With sweat pouring off of their faces, a dozen Princeton University students fully embraced the “learning by doing” mantra at The Watershed Institute.
During this week’s orientation program organized by the University’s Pace Center for Civic Engagement (PACE), the students installed a rain garden to control stormwater runoff on the Watershed Reserve.
Along with mixing soil, sand and compost, moving rocks and planting seedlings on hot days, the group learned about aquatic life at the Stony Brook, caught butterflies for children’s programs and explored the Watershed’s green roof and other green infrastructure.
Community Action helps the first-year students’ transition to college life and introduces them to the Princeton community’s expectations, resources and values. By fanning out to nonprofits in the region, more than 600 students in the Class of 2022 learned about service and civic engagement. The Watershed hosted ten first-year students and two second-year Community Action leaders.
Kenalpha Kipyegon, 19, who flew about 9,000 miles from Kenya (via Dubai) to attend Princeton, said the experience helped him settle into university life.
“I really didn’t know what to expect and this has put my fears to rest,” he said. “I’ve gotten to know my group on a personal level and I’ve been impressed by the program as it has unfolded.”
The group stayed for the week at the Watershed, preparing their meals communally, taking night hikes and learning about clean water and local environmental issues from staff and from the Watershed’s executive director Jim Waltman, Princeton Class of ’86.
“We’re thrilled to have Community Action here on campus and appreciate their hard work on these hot days,” he said. “We invite them to return during rain storms so they can see how their rain garden works.”
Jacob Essig, 18, of Princeton, said the intensive experience, sleeping, cooking and working on projects together was a great way to learn about local organizations and community outlets.
“Even though I live right here, I was nervous about starting at Princeton.
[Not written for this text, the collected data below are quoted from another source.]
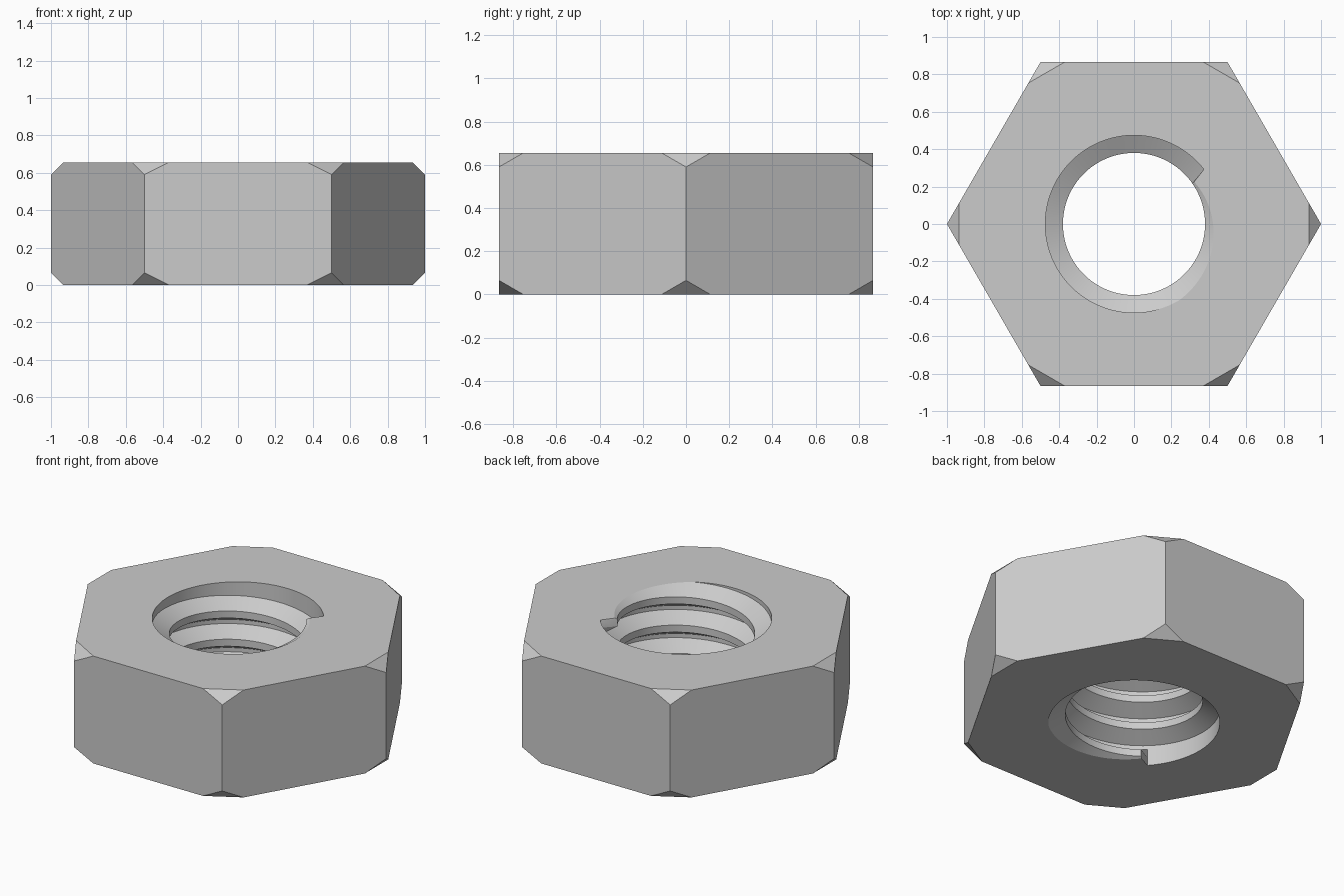
import bpy, bmesh
from math import radians, cos, sin
from mathutils import Vector

cube = bpy.data.objects.get("Cube")
if cube:
    bpy.data.objects.remove(cube, do_unlink=True)

HEIGHT = 0.655
CHAMFER = 0.065
MINOR, MAJOR = 0.38, 0.474
PITCH = 0.172
CREST, FLANK = 0.0215, 0.0735       # half widths of the ridge tip and its foot
RIDGE_START, RIDGE_END = -857, 395  # degrees along the helix
STEP = 3

bm = bmesh.new()

# Hexagonal sides with clipped corners
corners = [Vector((cos(radians(60 * i)), sin(radians(60 * i)), 0)) for i in range(6)]


def corner_points(i):
    here = corners[i]
    before = here.lerp(corners[i - 1], 2 * CHAMFER)
    after = here.lerp(corners[(i + 1) % 6], 2 * CHAMFER)
    up = Vector((0, 0, HEIGHT))
    rim = Vector((0, 0, CHAMFER))
    points = dict(low=here + rim, high=here + up - rim, low_before=before,
                  low_after=after, high_before=before + up, high_after=after + up)
    return {name: bm.verts.new(p) for name, p in points.items()}


pts = [corner_points(i) for i in range(6)]
for i, a in enumerate(pts):
    b = pts[(i + 1) % 6]
    bm.faces.new((a["low"], a["low_after"], b["low_before"], b["low"],
                  b["high"], b["high_before"], a["high_after"], a["high"]))
    bm.faces.new((a["low"], a["low_before"], a["low_after"]))
    bm.faces.new((a["high"], a["high_after"], a["high_before"]))

# Threaded bore: the ridge profile swept along a helix
profile = [(-PITCH / 2, 0), (-FLANK, 0), (-CREST, 1), (CREST, 1), (FLANK, 0), (PITCH / 2, 0)]
bore_verts, bore_faces = [], []
previous = None
for deg in range(-1375, 925, STEP):
    centre = 0.5835 + PITCH * (deg - 305) / 360
    on_ridge = RIDGE_START <= deg <= RIDGE_END
    column = []
    for offset, rise in profile:
        r = MAJOR - (MAJOR - MINOR) * rise * on_ridge
        column.append(bm.verts.new((r * cos(radians(deg)), r * sin(radians(deg)), centre + offset)))
    bore_verts += column
    if previous:
        for k in range(len(profile) - 1):
            bore_faces.append(bm.faces.new((previous[k], previous[k + 1], column[k + 1], column[k])))
    previous = column
bmesh.ops.remove_doubles(bm, verts=bore_verts, dist=0.0005)

# Trim the bore to the height of the nut, then close both ends around it
for level, direction in ((0, -1), (HEIGHT, 1)):
    bore = [f for f in bm.faces if all(v.co.xy.length < 0.6 for v in f.verts)]
    geom = bore + list({e for f in bore for e in f.edges}) + list({v for f in bore for v in f.verts})
    bmesh.ops.bisect_plane(bm, geom=geom, dist=0.00001, plane_co=(0, 0, level),
                           plane_no=(0, 0, direction), clear_outer=True)
for level, direction in ((0, -1), (HEIGHT, 1)):
    rim = [e for e in bm.edges if e.is_boundary
           and all(abs(v.co.z - level) < 0.0002 for v in e.verts)]
    bmesh.ops.triangle_fill(bm, use_beauty=True, use_dissolve=False,
                            edges=rim, normal=(0, 0, direction))
bmesh.ops.recalc_face_normals(bm, faces=bm.faces[:])

mesh = bpy.data.meshes.new("hex_nut")
bm.to_mesh(mesh)
bm.free()
nut = bpy.data.objects.new("hex_nut", mesh)
bpy.context.collection.objects.link(nut)

# Plain grey metal
grey = bpy.data.materials.new("light_grey")
grey.use_nodes = True
colour = (0.6, 0.6, 0.6, 1)
grey.diffuse_color = colour
grey.node_tree.nodes["Principled BSDF"].inputs["Base Color"].default_value = colour
mesh.materials.append(grey)

bpy.ops.object.select_all(action="DESELECT")
nut.select_set(True)
bpy.context.view_layer.objects.active = nut
bpy.ops.object.shade_smooth_by_angle(angle=radians(25))
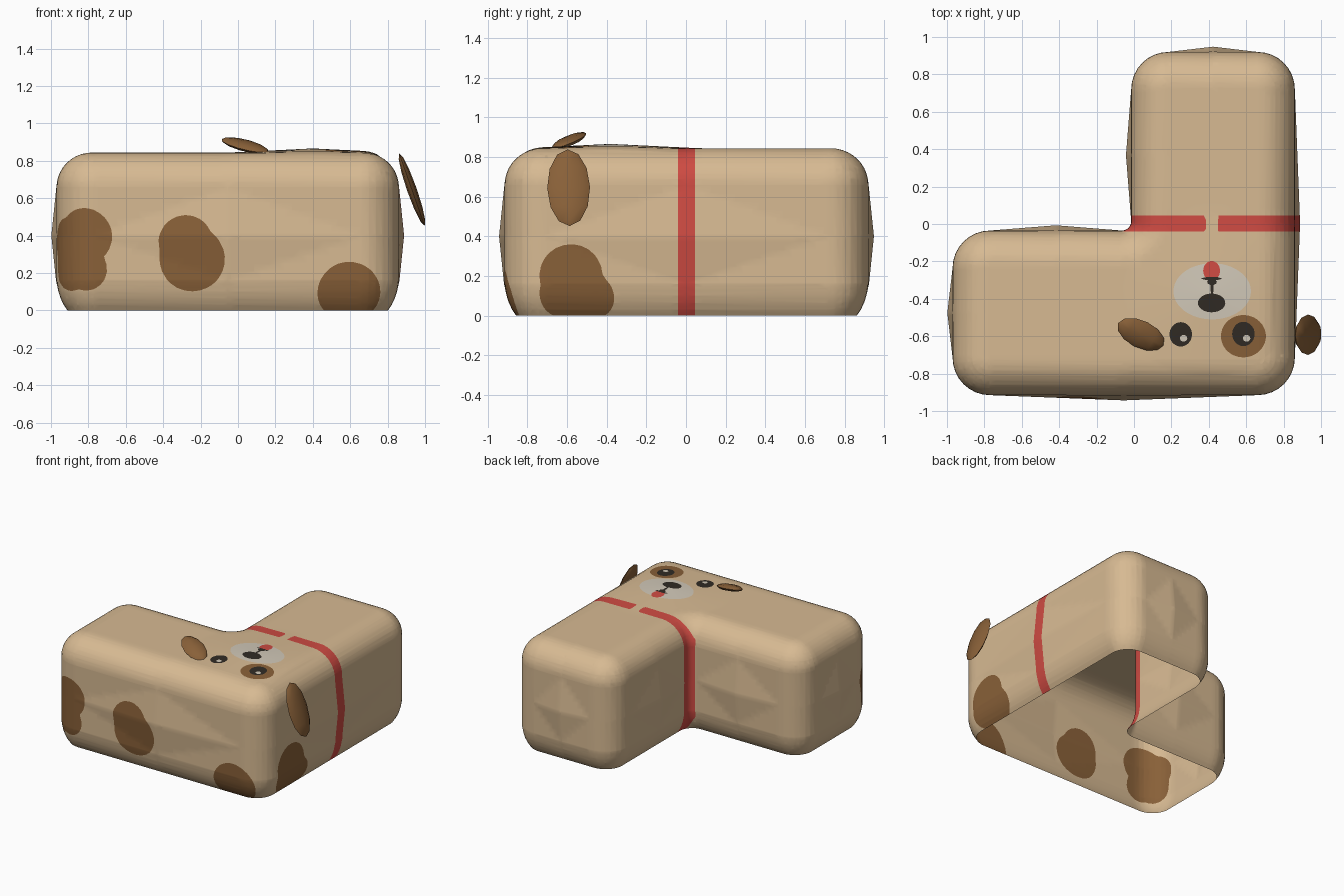
import bpy, bmesh, math
from mathutils import Vector, Matrix

if "Cube" in bpy.data.objects:
    bpy.data.objects.remove(bpy.data.objects["Cube"])


def material(name, rgb):
    m = bpy.data.materials.new(name)
    m.diffuse_color = (*rgb, 1)
    m.use_nodes = True
    m.node_tree.nodes["Principled BSDF"].inputs["Base Color"].default_value = m.diffuse_color
    return m


TAN, BROWN, CREAM, RED, DARK = range(5)
MATS = [material("tan", (.68, .49, .29)), material("brown", (.25, .118, .04)),
        material("cream", (.64, .58, .48)), material("red", (.62, .07, .055)),
        material("dark", (.03, .024, .018))]

# L-shaped footprint, counter-clockwise; the fifth corner is the concave one
CORNERS = [Vector(c) for c in [(-.97, -.915), (.86, -.915), (.86, .92),
                               (-.015, .92), (-.015, -.035), (-.97, -.035)]]
R, R_IN, SEG = .2, .05, 8


def outline(inset, z):
    """Rounded L outline moved inward, with each wall swelling at its middle."""
    arcs, n = [], len(CORNERS)
    for i, c in enumerate(CORNERS):
        d1 = (c - CORNERS[i - 1]).normalized()
        d2 = (CORNERS[(i + 1) % n] - c).normalized()
        n1, n2 = Vector((-d1.y, d1.x)), Vector((-d2.y, d2.x))
        s, r, rad = (1, R, R - inset) if d1.cross(d2) > 0 else (-1, R_IN, R_IN + inset)
        mid = c + s * r * (n1 + n2)
        angles = [math.pi / 2 * k / SEG for k in range(SEG + 1)]
        arcs.append(([mid - s * rad * (n1 * math.cos(a) + n2 * math.sin(a)) for a in angles], n2))
    swell = .028 * max(0, 1 - abs(z - .4) / .27)
    pts = []
    for i, (arc, n2) in enumerate(arcs):
        pts += arc
        pts.append((arc[-1] + arcs[(i + 1) % n][0][0]) / 2 - n2 * swell)
    return [(p.x, p.y, z) for p in pts]


# Wall profile (inset, height): tucked bottom rim, wall, rounded top edge
profile = []
a0 = math.asin(.72)
for k in range(5):
    a = a0 * (1 - k / 5)
    profile.append((.19 * (1 - math.cos(a)), .18 - .25 * math.sin(a)))
profile += [(0, .16), (0, .4)]
for k in range(11):
    a = math.pi / 2 * k / 10
    profile.append((.19 * (1 - math.cos(a)), .66 + .184 * math.sin(a)))

# Body shell, open underneath
bm = bmesh.new()
rings = [[bm.verts.new(p) for p in outline(d, max(z, 0))] for d, z in profile]
for lo, hi in zip(rings, rings[1:]):
    for i in range(len(lo)):
        j = (i + 1) % len(lo)
        bm.faces.new((lo[i], lo[j], hi[j], hi[i]))
bm.faces.new(rings[-1])
bmesh.ops.triangulate(bm, faces=bm.faces[:])

# Even grid so that markings can be cut in
for axis in range(3):
    for k in range(-25, 26):
        co, no = Vector((0, 0, 0)), Vector((0, 0, 0))
        co[axis], no[axis] = k * .041 + .003, 1
        bmesh.ops.bisect_plane(bm, geom=bm.verts[:] + bm.edges[:] + bm.faces[:],
                               dist=1e-4, plane_co=co, plane_no=no)
bmesh.ops.remove_doubles(bm, verts=bm.verts[:], dist=.001)
bmesh.ops.triangulate(bm, faces=bm.faces[:])


# Finer mesh for the face area
def in_face(v):
    return v.co.z > .8 and .12 < v.co.x < .75 and -.75 < v.co.y < -.16


bmesh.ops.subdivide_edges(bm, edges=[e for e in bm.edges if all(map(in_face, e.verts))],
                          cuts=4, use_grid_fill=True)
bmesh.ops.triangulate(bm, faces=bm.faces[:])

# Low dome under the face
for v in bm.verts:
    if v.co.z > .825:
        dist = math.hypot(v.co.x - .4, v.co.y + .38)
        v.co.z += .022 * max(0, 1 - dist / .45)


def paint(field, mat):
    """Cut the mesh along field = 0 and colour the side where it is negative."""
    val = {}
    for v in bm.verts:
        f = field(v.co)
        val[v] = f if abs(f) > 1e-5 else 1e-5
    fresh = set()
    for e in bm.edges[:]:
        a, b = e.verts
        if val[a] * val[b] < 0:
            t = min(.97, max(.03, val[a] / (val[a] - val[b])))
            fresh.add(bmesh.utils.edge_split(e, a, t)[1])
    for v in fresh:
        val[v] = 0
    for f in {f for v in fresh for f in v.link_faces}:
        pair = [v for v in f.verts if v in fresh]
        if len(pair) == 2:
            bmesh.utils.face_split(f, pair[0], pair[1])
    for f in bm.faces:
        if sum(val[v] for v in f.verts) < 0:
            f.material_index = mat
    bmesh.ops.triangulate(bm, faces=[f for f in bm.faces if len(f.verts) > 3])


def blob(*balls):
    """Union of spheres (x, y, z, r)."""
    return lambda p: min(math.dist(p, b[:3]) - b[3] for b in balls)


def oval(x, y, rx, ry):
    """Oval seen from above."""
    return lambda p: (math.hypot((p.x - x) / rx, (p.y - y) / ry) - 1) * min(rx, ry)


def collar(p):
    band = max(abs(p.y - .002) - .043, -.055 - p.x)
    gap = max(abs(p.x - .417) - .032, .7 - p.z)
    return max(band, -gap)


# Coat spots on the front and right walls
paint(blob((-.825, -.915, .395, .152), (-.815, -.915, .22, .115),
           (-.93, -.88, .36, .14), (-.91, -.89, .235, .135)), BROWN)
paint(blob((-.28, -.93, .365, .145), (-.245, -.93, .275, .175)), BROWN)
paint(blob((.595, -.91, .09, .17)), BROWN)
paint(blob((.87, -.58, .2, .16), (.87, -.585, .11, .155), (.87, -.5, .08, .14)), BROWN)
paint(collar, RED)

# Face on the top
paint(oval(.418, -.36, .207, .15), CREAM)
paint(oval(.585, -.6, .12, .113), BROWN)
paint(oval(.415, -.25, .045, .052), RED)
for x, y, rx, ry in [(.415, -.292, .057, .009), (.417, -.335, .009, .045),
                     (.417, -.31, .026, .016), (.415, -.422, .073, .05),
                     (.25, -.59, .06, .065), (.585, -.588, .06, .065)]:
    paint(oval(x, y, rx, ry), DARK)
for x in (.265, .602):
    paint(oval(x, -.611, .02, .018), CREAM)


def finish(name, bm, mats, angle):
    me = bpy.data.meshes.new(name)
    bm.to_mesh(me)
    bm.free()
    ob = bpy.data.objects.new(name, me)
    bpy.context.collection.objects.link(ob)
    for m in mats:
        me.materials.append(m)
    bpy.ops.object.select_all(action='DESELECT')
    ob.select_set(True)
    bpy.context.view_layer.objects.active = ob
    bpy.ops.object.shade_smooth_by_angle(angle=math.radians(angle))


finish("body", bm, MATS, 60)


# Flat leaf-like ears
def ear(name, centre, length_dir, width_dir, size):
    L = Vector(length_dir).normalized()
    W = Vector(width_dir)
    W = (W - W.dot(L) * L).normalized()
    N = W.cross(L)
    rot = Matrix((W, N, L)).transposed().to_4x4()
    b = bmesh.new()
    bmesh.ops.create_uvsphere(b, u_segments=8, v_segments=6, radius=1)
    b.transform(Matrix.Translation(centre) @ rot @ Matrix.Diagonal((*size, 1)))
    bmesh.ops.recalc_face_normals(b, faces=b.faces[:])
    finish(name, b, [MATS[BROWN]], 40)


ear("left_ear", (.037, -.59, .882), (-.24, .12, .07), (.4, .85, .2), (.075, .024, .14))
ear("right_ear", (.93, -.592, .645), (.13, .01, -.37), (0, 1, 0), (.108, .026, .205))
But by working together, you joke around, make small talk, share experiences and that’s how you build friendships,” he said.
The two peer leaders, Arielle Mindel, 19, from Cherry Hill, NJ, and Lauren Sanchez, 18, from Long Island, NY, said they wanted to emulate their own community action leaders when they did CA trips in the Poconos.
“I thought this orientation was meaningful and wanted to contribute and try to make sure the first years met people and learned about the different types of service they could get involved in,” said Arielle. Service “is a nice break from studies and you make time for things that are important.”
Lauren said acting as a peer leader gave her a fresh perspective on CA and offered a way to meet new people.
“We got really lucky with our group – everyone gets along and they all mix together,” Lauren said. “Service is done in many ways at Princeton and it’s important that people find something they’re passionate about.”